- Opening Delimiter -

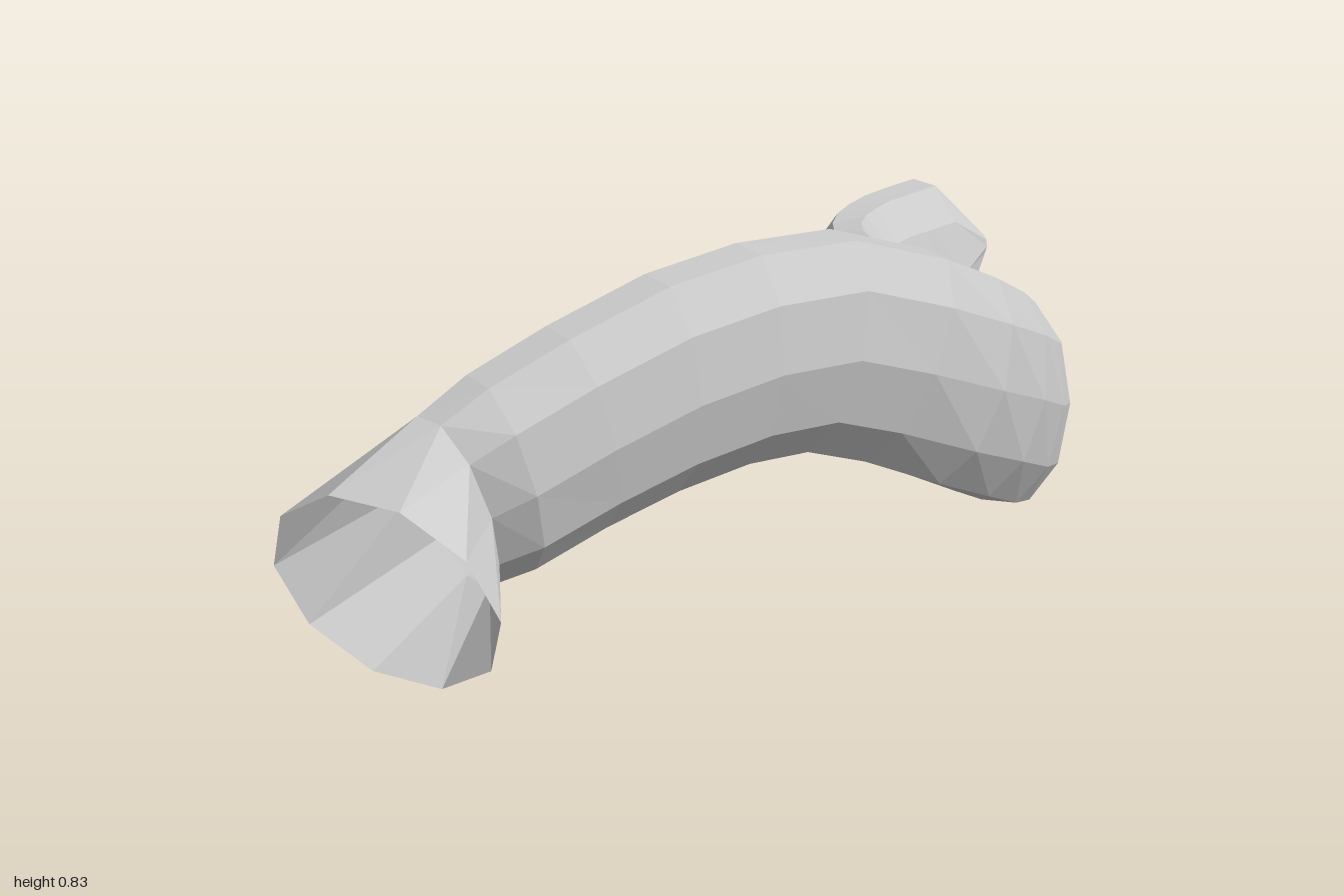
import * as THREE from 'three';

const SIDES = 10;

// Centre line from the open flared end to the pointed end: x, y, z
const PATH = [
  [-0.965, 0.64, 0.24], [-0.84, 0.675, 0.22], [-0.79, 0.69, 0.238], [-0.6, 0.722, 0.287],
  [-0.4, 0.703, 0.335], [-0.2, 0.592, 0.37], [0, 0.467, 0.317], [0.2, 0.357, 0.192],
  [0.4, 0.26, -0.048], [0.5, 0.215, -0.187], [0.6, 0.175, -0.295], [0.7, 0.148, -0.358],
  [0.8, 0.13, -0.38], [0.91, 0.116, -0.373],
].map((p) => new THREE.Vector3(...p));

// Half thickness and half height of the first three sections; the rest are constant
const RADII = [[0.122, 0.118], [0.05, 0.106], [0.06, 0.112], [0.063, 0.118]];

function ring(centre, tangent, rx, ry, lean = 0) {
  const side = new THREE.Vector3().crossVectors(tangent, new THREE.Vector3(0, 1, 0)).normalize();
  const up = new THREE.Vector3().crossVectors(side, tangent).normalize();
  return Array.from({ length: SIDES }, (_, j) => {
    const a = (j / SIDES) * Math.PI * 2;
    const v = Math.sin(a) * ry;
    return centre.clone().addScaledVector(side, Math.cos(a) * rx - v * lean).addScaledVector(up, v);
  });
}

// Joins a row of rings with quads
function loft(rings, closeEnd = false) {
  const position = rings.flat().flatMap((p) => p.toArray());
  const index = [];
  for (let i = 0; i < rings.length - 1; i++) {
    for (let j = 0; j < SIDES; j++) {
      const a = i * SIDES + j, b = i * SIDES + ((j + 1) % SIDES);
      index.push(a, a + SIDES, b, b, a + SIDES, b + SIDES);
    }
  }
  if (closeEnd) {
    const s = (rings.length - 1) * SIDES;
    for (let j = 1; j < SIDES - 1; j++) index.push(s, s + j + 1, s + j);
    // Face the closing polygon outward along the tube
    for (let k = index.length - (SIDES - 2) * 3; k < index.length; k += 3) {
      [index[k + 1], index[k + 2]] = [index[k + 2], index[k + 1]];
    }
  }
  const g = new THREE.BufferGeometry();
  g.setAttribute('position', new THREE.Float32BufferAttribute(position, 3));
  g.setIndex(index);
  const flat = g.toNonIndexed();
  flat.computeVertexNormals();
  return flat;
}

export function createModel() {
  const group = new THREE.Group();
  const material = new THREE.MeshStandardMaterial({
    color: 0xcccccc, flatShading: true, side: THREE.DoubleSide,
  });
  const add = (name, geometry) => {
    const mesh = new THREE.Mesh(geometry, material);
    mesh.name = name;
    group.add(mesh);
  };

  const curve = new THREE.CatmullRomCurve3(PATH, false, 'centripetal');
  const last = PATH.length - 1;
  const section = (k) => {
    const t = k / last;
    const i = Math.min(Math.floor(k), 2), f = Math.min(k - i, 1);
    const mix = (n) => THREE.MathUtils.lerp(RADII[i][n], RADII[i + 1][n], f);
    const lean = 0.2 * THREE.MathUtils.smoothstep(k, last - 4, last);
    return ring(curve.getPoint(t), curve.getTangent(t), mix(0), mix(1), lean);
  };

  // Open flared mouth
  add('flaredEnd', loft([section(0), section(1)]));

  // Long curved body, two sections per path point
  const body = [];
  for (let k = 1; k <= last; k += k < 2 ? 1 : 0.5) body.push(section(k));
  add('curvedBody', loft(body));

  // Blunt cone closing the other end
  const tip = ring(new THREE.Vector3(0.998, 0.118, -0.343), curve.getTangent(1), 0.01, 0.016);
  add('pointedEnd', loft([section(last), tip], true));

  return group;
}
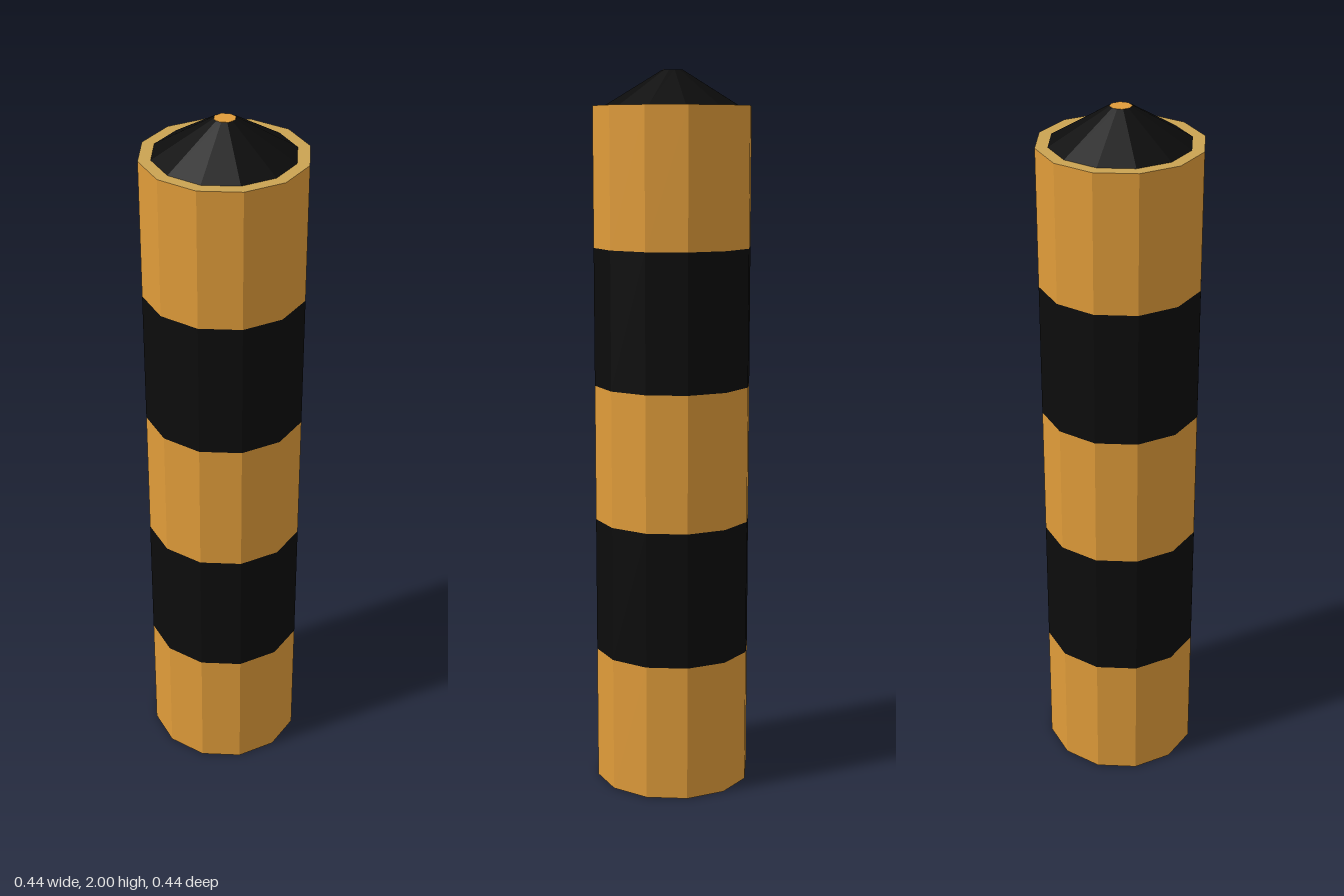
import * as THREE from 'three';

const SIDES = 12, RADIUS = 0.22, BAND = 0.381, BODY_TOP = BAND * 5;

export function createModel() {
  const mat = (name, color) => new THREE.MeshStandardMaterial({ name, color, flatShading: true });
  const orange = mat('orange', 0xe09c3a);
  const black = mat('black', 0x0c0c0c);
  const tan = mat('tan', 0xcaa352);

  const model = new THREE.Group();
  model.name = 'stripedPost';
  const add = (name, geometry, material, y) => {
    const mesh = new THREE.Mesh(geometry, material);
    mesh.name = name;
    mesh.position.y = y;
    model.add(mesh);
    return mesh;
  };
  // Surface turned from [radius, height] pairs, facing right of the direction of travel
  const turned = (points) =>
    new THREE.LatheGeometry(points.map(([r, y]) => new THREE.Vector2(r, y)), SIDES);

  // Five alternating bands of the faceted body
  for (let i = 0; i < 5; i++) {
    add(`band${i + 1}`, new THREE.CylinderGeometry(RADIUS, RADIUS, BAND, SIDES, 1, true),
      i % 2 ? black : orange, BAND * (i + 0.5));
  }

  // Flat top rim, and the cone rising from it
  add('topRim', turned([[RADIUS, 0], [0.187, 0]]), tan, BODY_TOP);
  const coneHeight = 2 - BODY_TOP;
  add('topCone', new THREE.CylinderGeometry(0.029, 0.187, coneHeight, SIDES, 1, true),
    black, BODY_TOP + coneHeight / 2);

  // Small eight-sided cap on the tip
  const cap = add('tipCap', new THREE.CylinderGeometry(0.029, 0.029, 0.004, 8), orange, 1.998);
  cap.rotation.y = Math.PI / 8;

  // Underside: flat rim, sloping recess and its floor
  add('bottomRim', turned([[0.183, 0], [RADIUS, 0]]), black, 0);
  add('bottomRecess', turned([[0.105, 0.03], [0.183, 0]]), orange, 0);
  add('recessFloor', turned([[0, 0], [0.105, 0]]), black, 0.03);

  return model;
}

- Closing Delimiter -

_YOUR TASK_
Each entry gets copied exactly; the pictures stay out.

_WRITTEN ANSWER_
import * as THREE from 'three';

const SIDES = 10;

// Centre line from the open flared end to the pointed end: x, y, z
const PATH = [
  [-0.965, 0.64, 0.24], [-0.84, 0.675, 0.22], [-0.79, 0.69, 0.238], [-0.6, 0.722, 0.287],
  [-0.4, 0.703, 0.335], [-0.2, 0.592, 0.37], [0, 0.467, 0.317], [0.2, 0.357, 0.192],
  [0.4, 0.26, -0.048], [0.5, 0.215, -0.187], [0.6, 0.175, -0.295], [0.7, 0.148, -0.358],
  [0.8, 0.13, -0.38], [0.91, 0.116, -0.373],
].map((p) => new THREE.Vector3(...p));

// Half thickness and half height of the first three sections; the rest are constant
const RADII = [[0.122, 0.118], [0.05, 0.106], [0.06, 0.112], [0.063, 0.118]];

function ring(centre, tangent, rx, ry, lean = 0) {
  const side = new THREE.Vector3().crossVectors(tangent, new THREE.Vector3(0, 1, 0)).normalize();
  const up = new THREE.Vector3().crossVectors(side, tangent).normalize();
  return Array.from({ length: SIDES }, (_, j) => {
    const a = (j / SIDES) * Math.PI * 2;
    const v = Math.sin(a) * ry;
    return centre.clone().addScaledVector(side, Math.cos(a) * rx - v * lean).addScaledVector(up, v);
  });
}

// Joins a row of rings with quads
function loft(rings, closeEnd = false) {
  const position = rings.flat().flatMap((p) => p.toArray());
  const index = [];
  for (let i = 0; i < rings.length - 1; i++) {
    for (let j = 0; j < SIDES; j++) {
      const a = i * SIDES + j, b = i * SIDES + ((j + 1) % SIDES);
      index.push(a, a + SIDES, b, b, a + SIDES, b + SIDES);
    }
  }
  if (closeEnd) {
    const s = (rings.length - 1) * SIDES;
    for (let j = 1; j < SIDES - 1; j++) index.push(s, s + j + 1, s + j);
    // Face the closing polygon outward along the tube
    for (let k = index.length - (SIDES - 2) * 3; k < index.length; k += 3) {
      [index[k + 1], index[k + 2]] = [index[k + 2], index[k + 1]];
    }
  }
  const g = new THREE.BufferGeometry();
  g.setAttribute('position', new THREE.Float32BufferAttribute(position, 3));
  g.setIndex(index);
  const flat = g.toNonIndexed();
  flat.computeVertexNormals();
  return flat;
}

export function createModel() {
  const group = new THREE.Group();
  const material = new THREE.MeshStandardMaterial({
    color: 0xcccccc, flatShading: true, side: THREE.DoubleSide,
  });
  const add = (name, geometry) => {
    const mesh = new THREE.Mesh(geometry, material);
    mesh.name = name;
    group.add(mesh);
  };

  const curve = new THREE.CatmullRomCurve3(PATH, false, 'centripetal');
  const last = PATH.length - 1;
  const section = (k) => {
    const t = k / last;
    const i = Math.min(Math.floor(k), 2), f = Math.min(k - i, 1);
    const mix = (n) => THREE.MathUtils.lerp(RADII[i][n], RADII[i + 1][n], f);
    const lean = 0.2 * THREE.MathUtils.smoothstep(k, last - 4, last);
    return ring(curve.getPoint(t), curve.getTangent(t), mix(0), mix(1), lean);
  };

  // Open flared mouth
  add('flaredEnd', loft([section(0), section(1)]));

  // Long curved body, two sections per path point
  const body = [];
  for (let k = 1; k <= last; k += k < 2 ? 1 : 0.5) body.push(section(k));
  add('curvedBody', loft(body));

  // Blunt cone closing the other end
  const tip = ring(new THREE.Vector3(0.998, 0.118, -0.343), curve.getTangent(1), 0.01, 0.016);
  add('pointedEnd', loft([section(last), tip], true));

  return group;
}
import * as THREE from 'three';

const SIDES = 12, RADIUS = 0.22, BAND = 0.381, BODY_TOP = BAND * 5;

export function createModel() {
  const mat = (name, color) => new THREE.MeshStandardMaterial({ name, color, flatShading: true });
  const orange = mat('orange', 0xe09c3a);
  const black = mat('black', 0x0c0c0c);
  const tan = mat('tan', 0xcaa352);

  const model = new THREE.Group();
  model.name = 'stripedPost';
  const add = (name, geometry, material, y) => {
    const mesh = new THREE.Mesh(geometry, material);
    mesh.name = name;
    mesh.position.y = y;
    model.add(mesh);
    return mesh;
  };
  // Surface turned from [radius, height] pairs, facing right of the direction of travel
  const turned = (points) =>
    new THREE.LatheGeometry(points.map(([r, y]) => new THREE.Vector2(r, y)), SIDES);

  // Five alternating bands of the faceted body
  for (let i = 0; i < 5; i++) {
    add(`band${i + 1}`, new THREE.CylinderGeometry(RADIUS, RADIUS, BAND, SIDES, 1, true),
      i % 2 ? black : orange, BAND * (i + 0.5));
  }

  // Flat top rim, and the cone rising from it
  add('topRim', turned([[RADIUS, 0], [0.187, 0]]), tan, BODY_TOP);
  const coneHeight = 2 - BODY_TOP;
  add('topCone', new THREE.CylinderGeometry(0.029, 0.187, coneHeight, SIDES, 1, true),
    black, BODY_TOP + coneHeight / 2);

  // Small eight-sided cap on the tip
  const cap = add('tipCap', new THREE.CylinderGeometry(0.029, 0.029, 0.004, 8), orange, 1.998);
  cap.rotation.y = Math.PI / 8;

  // Underside: flat rim, sloping recess and its floor
  add('bottomRim', turned([[0.183, 0], [RADIUS, 0]]), black, 0);
  add('bottomRecess', turned([[0.105, 0.03], [0.183, 0]]), orange, 0);
  add('recessFloor', turned([[0, 0], [0.105, 0]]), black, 0.03);

  return model;
}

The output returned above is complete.